From the first line of the entries down to the line with "points: four up", write out every line exactly; that last line counts, but pictures do not.

───

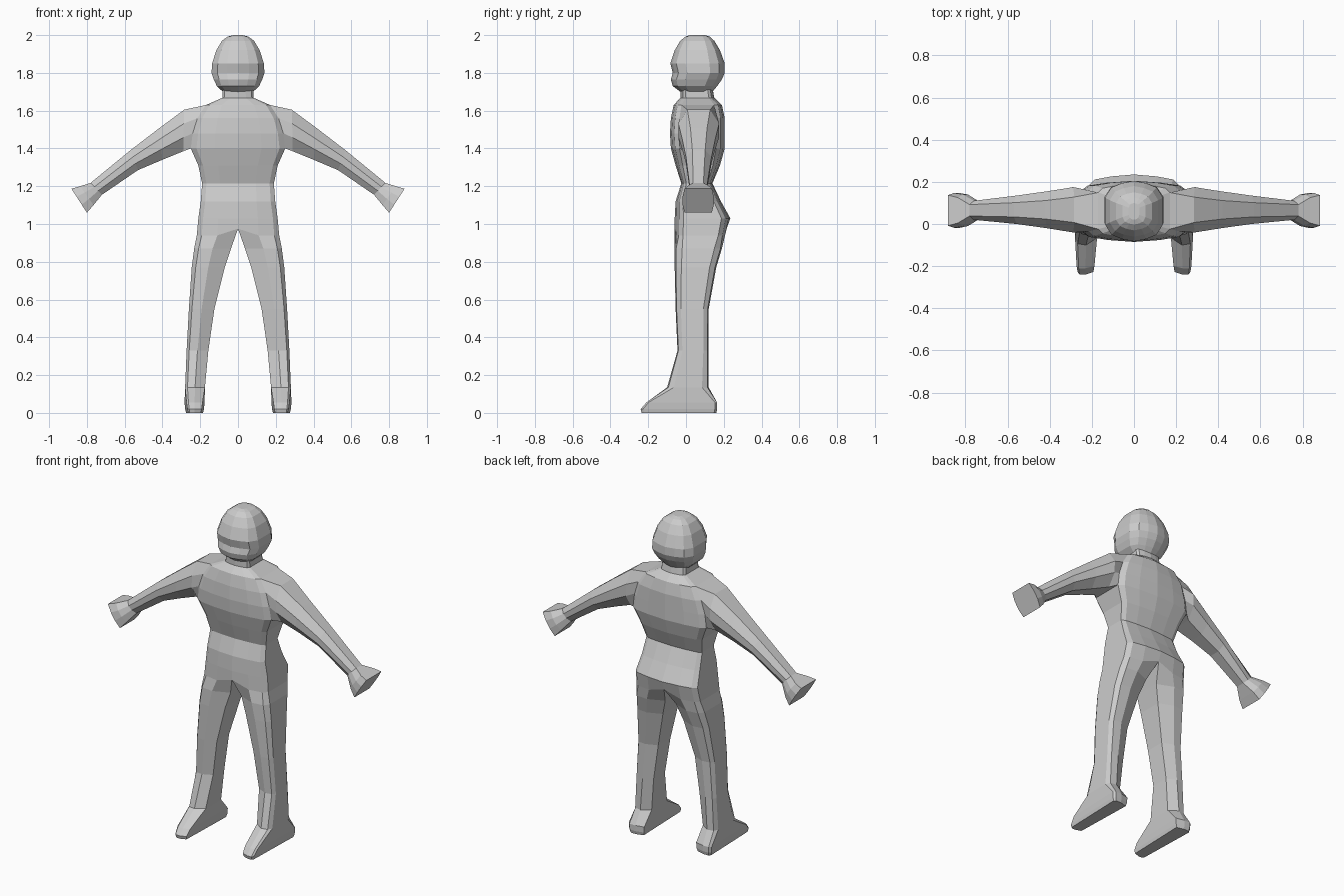
import bpy
import bmesh
from mathutils import Vector

if "Cube" in bpy.data.objects:
    bpy.data.objects.remove(bpy.data.objects["Cube"])

skin = bpy.data.materials.new("plain_grey")
skin.diffuse_color = (0.6, 0.6, 0.6, 1)
skin.use_nodes = True
skin.node_tree.nodes["Principled BSDF"].inputs["Base Color"].default_value = skin.diffuse_color

SPREAD = (0, 0.5, 0.88, 1)           # sideways position of the four front points
TORSO = (0, 0.03, 0.08, 0.16)        # how far each point is set back, per depth
HEAD = (0, 0.04, 0.11, 0.28)
LEG = (0.16, 0.0, 0.03, 0.16)


def ring(z, x0, x1, front, back, inset, spread=SPREAD, toe=1.0, drop=0.0):
    """Eight points: four along the front going outward, four along the back returning."""
    d, mid = back - front, (x0 + x1) / 2
    pts = []
    for t, i in zip(spread, inset):
        x = mid + (x0 + (x1 - x0) * t - mid) * toe
        pts.append(Vector((x, front + d * i, z - drop * min(1, t * 2))))
    for t, i in reversed(list(zip(spread, inset))):
        pts.append(Vector((x0 + (x1 - x0) * t, back - d * i, z - drop * min(1, t * 2))))
    return pts


def arm_ring(bottom, top, front, back, inset):
    """Eight points: four up the front, four down the back."""
    d = back - front
    prof = list(zip((0, 1 / 3, 2 / 3, 1), (inset, 0, 0, inset)))
    at = lambda s: (bottom[0] + (top[0] - bottom[0]) * s, bottom[1] + (top[1] - bottom[1]) * s)
    pts = [Vector((at(s)[0], front + d * i, at(s)[1])) for s, i in prof]
    return pts + [Vector((at(s)[0], back - d * i, at(s)[1])) for s, i in reversed(prof)]


def face(bm, pts):
    bm.faces.new([bm.verts.new(p) for p in pts])


def loft(bm, rings, closed, skip=lambda row, k: False):
    for row, (a, b) in enumerate(zip(rings, rings[1:])):
        for k in range(8 if closed else 7):
            n = (k + 1) % 8
            if not skip(row, k):
                face(bm, (a[k], a[n], b[n], b[k]))


def finish(bm, name):
    """Mirror the half, weld it and make the object."""
    copy = bmesh.ops.duplicate(bm, geom=bm.verts[:] + bm.edges[:] + bm.faces[:])["geom"]
    for v in copy:
        if isinstance(v, bmesh.types.BMVert):
            v.co.x = -v.co.x
    bmesh.ops.remove_doubles(bm, verts=bm.verts[:], dist=0.0005)
    bmesh.ops.recalc_face_normals(bm, faces=bm.faces[:])
    mesh = bpy.data.meshes.new(name)
    bm.to_mesh(mesh)
    bm.free()
    mesh.materials.append(skin)
    obj = bpy.data.objects.new(name, mesh)
    bpy.context.collection.objects.link(obj)


# Torso from neck down to the hips: z, half width, front, back
torso = [ring(z, 0, w, f, b, TORSO) for z, w, f, b in (
    (1.72, 0.080, -0.03, 0.14), (1.668, 0.083, -0.03, 0.15),
    (1.63, 0.17, -0.065, 0.19), (1.56, 0.215, -0.08, 0.205),
    (1.48, 0.24, -0.085, 0.205), (1.40, 0.25, -0.08, 0.205),
    (1.31, 0.21, -0.055, 0.18), (1.215, 0.19, -0.025, 0.14),
    (1.12, 0.197, -0.055, 0.185), (1.03, 0.21, -0.06, 0.235))]
hip = ring(0.975, 0, 0.218, -0.06, 0.215, TORSO, drop=0.035)
body = bmesh.new()
loft(body, torso + [hip], False, skip=lambda row, k: k == 3 and 2 <= row <= 4)
face(body, torso[0])

# Arms grow out of the gap left in the torso side
shoulder = [torso[r][3] for r in (5, 4, 3, 2)] + [torso[r][4] for r in (2, 3, 4, 5)]
arm = [shoulder,
       arm_ring((0.29, 1.385), (0.285, 1.605), -0.04, 0.175, 0.22),
       arm_ring((0.40, 1.34), (0.42, 1.505), -0.02, 0.155, 0.25),
       arm_ring((0.53, 1.285), (0.57, 1.39), 0.0, 0.135, 0.25),
       arm_ring((0.72, 1.155), (0.78, 1.218), 0.02, 0.11, 0.2),
       arm_ring((0.765, 1.10), (0.835, 1.20), -0.01, 0.14, 0.1),
       arm_ring((0.80, 1.06), (0.882, 1.187), -0.018, 0.147, 0.06)]
loft(body, arm, True)
face(body, arm[-1])

# Legs and feet: z, inner x, outer x, front, back, toe narrowing
leg = [hip] + [ring(z, xi, xo, f, b, LEG, toe=toe) for z, xi, xo, f, b, toe in (
    (0.87, 0.037, 0.232, -0.06, 0.19, 1), (0.77, 0.070, 0.245, -0.06, 0.16, 1),
    (0.55, 0.125, 0.26, -0.055, 0.12, 1), (0.33, 0.157, 0.272, -0.045, 0.118, 1),
    (0.135, 0.175, 0.28, -0.10, 0.12, 1))]
FOOT = (0.03, 0.0, 0.0, 0.03)
leg += [ring(z, xi, xo, f, b, FOOT, toe=toe) for z, xi, xo, f, b, toe in (
    (0.055, 0.177, 0.283, -0.21, 0.165, 0.8),
    (0.02, 0.180, 0.28, -0.24, 0.165, 0.75), (0.0, 0.185, 0.275, -0.235, 0.16, 0.75))]
loft(body, leg, True)
face(body, leg[-1])
finish(body, "body")

# Head: z, half width, front, back
head = [ring(z, 0, w, f, b, HEAD, (0, 0.42, 0.78, 1)) for z, w, f, b in (
    (1.70, 0.08, -0.03, 0.14), (1.73, 0.112, -0.07, 0.165),
    (1.765, 0.128, -0.08, 0.19), (1.80, 0.14, -0.07, 0.205),
    (1.85, 0.137, -0.083, 0.205), (1.92, 0.115, -0.06, 0.18),
    (1.97, 0.085, -0.03, 0.15), (1.992, 0.055, -0.003, 0.125),
    (2.0, 0.025, 0.02, 0.10))]
skull = bmesh.new()
loft(skull, head, False)
face(skull, head[0])
face(skull, head[-1])
finish(skull, "head")
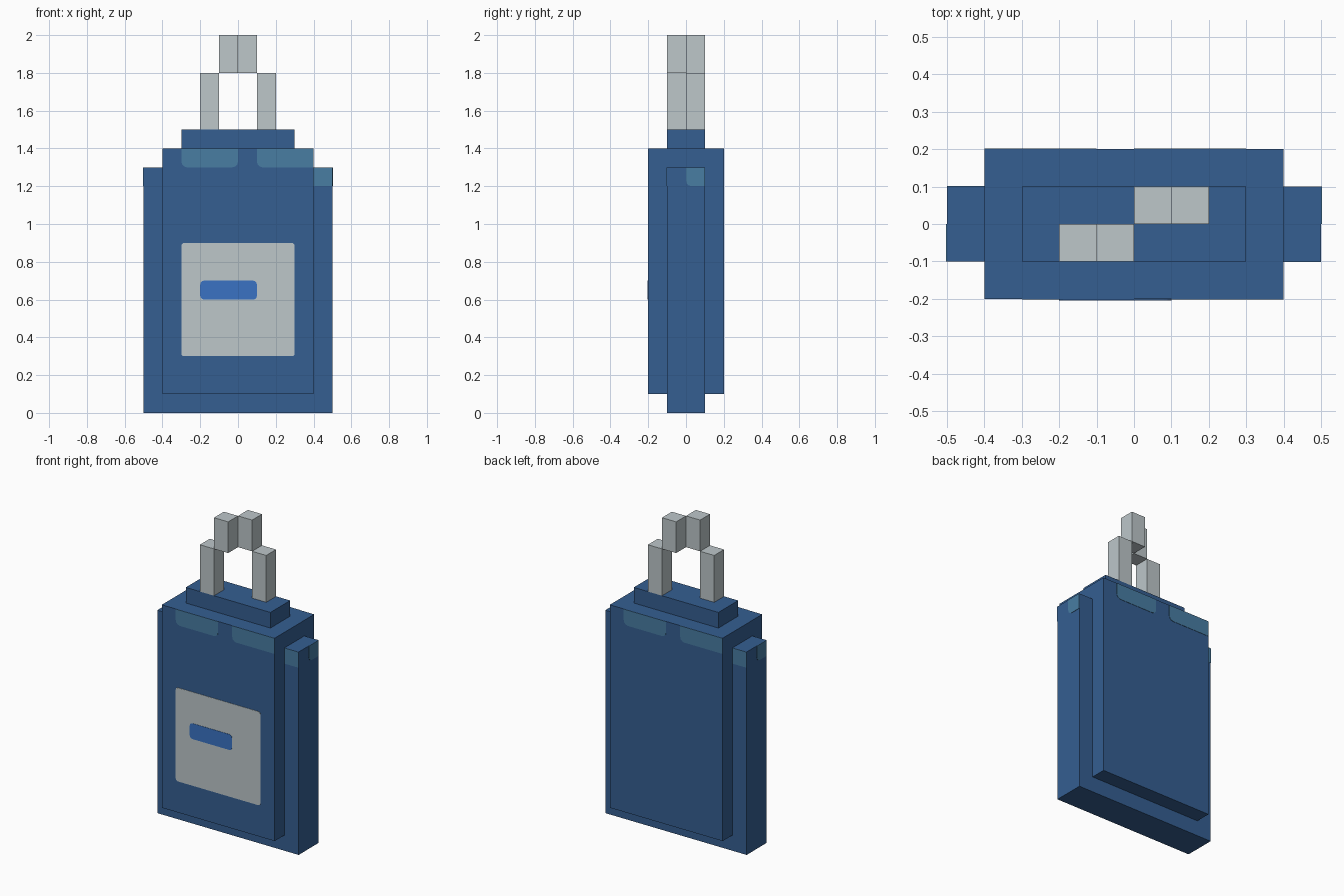
import bpy
import bmesh
import math
from mathutils import Matrix, Vector

cube = bpy.data.objects.get("Cube")
if cube:
    bpy.data.objects.remove(cube, do_unlink=True)


def material(name, rgb):
    mat = bpy.data.materials.new(name)
    mat.use_nodes = True
    color = (*rgb, 1.0)
    mat.diffuse_color = color
    mat.node_tree.nodes["Principled BSDF"].inputs["Base Color"].default_value = color
    return mat


NAVY = material("navy blue", (0.035, 0.113, 0.285))
GREY = material("pale grey", (0.51, 0.57, 0.59))
TEAL = material("teal highlight", (0.065, 0.205, 0.365))
BRIGHT = material("bright blue", (0.042, 0.171, 0.55))


def finish(name, bm, mat):
    bmesh.ops.recalc_face_normals(bm, faces=bm.faces)
    mesh = bpy.data.meshes.new(name)
    bm.to_mesh(mesh)
    bm.free()
    mesh.materials.append(mat)
    obj = bpy.data.objects.new(name, mesh)
    bpy.context.collection.objects.link(obj)
    return obj


def box(name, low, high, mat):
    low, high = Vector(low), Vector(high)
    bm = bmesh.new()
    place = Matrix.Translation((low + high) / 2) @ Matrix.Diagonal((*(high - low), 1))
    bmesh.ops.create_cube(bm, size=1, matrix=place)
    return finish(name, bm, mat)


def plate(name, u, z, depth, mat, turn=0, radii=(0, 0, 0, 0)):
    """Thin painted plate on the front; radii run from bottom left, anticlockwise."""
    corners = [(u[0], z[0]), (u[1], z[0]), (u[1], z[1]), (u[0], z[1])]
    spin = Matrix.Rotation(math.radians(turn), 3, "Z")
    bm = bmesh.new()
    verts = []
    for i, ((a, b), r) in enumerate(zip(corners, radii)):
        ca = a + r * (1 if a == u[0] else -1)
        cb = b + r * (1 if b == z[0] else -1)
        for step in range(4 if r else 1):
            angle = math.radians(180 + 90 * i + 30 * step)
            point = (ca + r * math.cos(angle), -depth, cb + r * math.sin(angle))
            verts.append(bm.verts.new(spin @ Vector(point)))
    face = bm.faces.new(verts)
    out = bmesh.ops.extrude_face_region(bm, geom=[face])["geom"]
    moved = [v for v in out if isinstance(v, bmesh.types.BMVert)]
    bmesh.ops.translate(bm, verts=moved, vec=spin @ Vector((0, -0.002, 0)))
    return finish(name, bm, mat)


# Bottle body
box("wide_slab", (-0.5, -0.1, 0), (0.5, 0.1, 1.3), NAVY)
box("thick_body", (-0.4, -0.2, 0.1), (0.4, 0.2, 1.4), NAVY)
box("cap", (-0.3, -0.1, 1.4), (0.3, 0.1, 1.5), NAVY)

# Staggered handle: each half is the other turned half way round
box("left_handle_post", (0.1, 0, 1.5), (0.2, 0.1, 1.8), GREY)
box("left_handle_top", (0, 0, 1.8), (0.1, 0.1, 2), GREY)
box("right_handle_post", (-0.2, -0.1, 1.5), (-0.1, 0, 1.8), GREY)
box("right_handle_top", (-0.1, -0.1, 1.8), (0, 0, 2), GREY)

# Highlights along the shoulders, repeated on the back
for side, turn in (("front", 0), ("back", 180)):
    plate(side + "_long_highlight", (-0.3, 0), (1.3, 1.4), 0.2, TEAL, turn,
          (0.03, 0.03, 0, 0))
    plate(side + "_edge_highlight", (0.1, 0.4), (1.3, 1.4), 0.2, TEAL, turn,
          (0.03, 0, 0, 0))
    plate(side + "_slab_highlight", (0.4, 0.5), (1.2, 1.3), 0.1, TEAL, turn)
    plate(side + "_end_highlight", (0, 0.1), (1.2, 1.3), 0.5, TEAL, turn + 90,
          (0.03, 0, 0, 0))

# Front label and its bar
plate("label", (-0.3, 0.3), (0.3, 0.9), 0.2, GREY, 0, (0.015,) * 4)
plate("label_bar", (-0.2, 0.1), (0.6, 0.7), 0.202, BRIGHT, 0, (0.02,) * 4)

───

Expected answer:
import bpy
import bmesh
from mathutils import Vector

if "Cube" in bpy.data.objects:
    bpy.data.objects.remove(bpy.data.objects["Cube"])

skin = bpy.data.materials.new("plain_grey")
skin.diffuse_color = (0.6, 0.6, 0.6, 1)
skin.use_nodes = True
skin.node_tree.nodes["Principled BSDF"].inputs["Base Color"].default_value = skin.diffuse_color

SPREAD = (0, 0.5, 0.88, 1)           # sideways position of the four front points
TORSO = (0, 0.03, 0.08, 0.16)        # how far each point is set back, per depth
HEAD = (0, 0.04, 0.11, 0.28)
LEG = (0.16, 0.0, 0.03, 0.16)


def ring(z, x0, x1, front, back, inset, spread=SPREAD, toe=1.0, drop=0.0):
    """Eight points: four along the front going outward, four along the back returning."""
    d, mid = back - front, (x0 + x1) / 2
    pts = []
    for t, i in zip(spread, inset):
        x = mid + (x0 + (x1 - x0) * t - mid) * toe
        pts.append(Vector((x, front + d * i, z - drop * min(1, t * 2))))
    for t, i in reversed(list(zip(spread, inset))):
        pts.append(Vector((x0 + (x1 - x0) * t, back - d * i, z - drop * min(1, t * 2))))
    return pts


def arm_ring(bottom, top, front, back, inset):
    """Eight points: four up the front, four down the back."""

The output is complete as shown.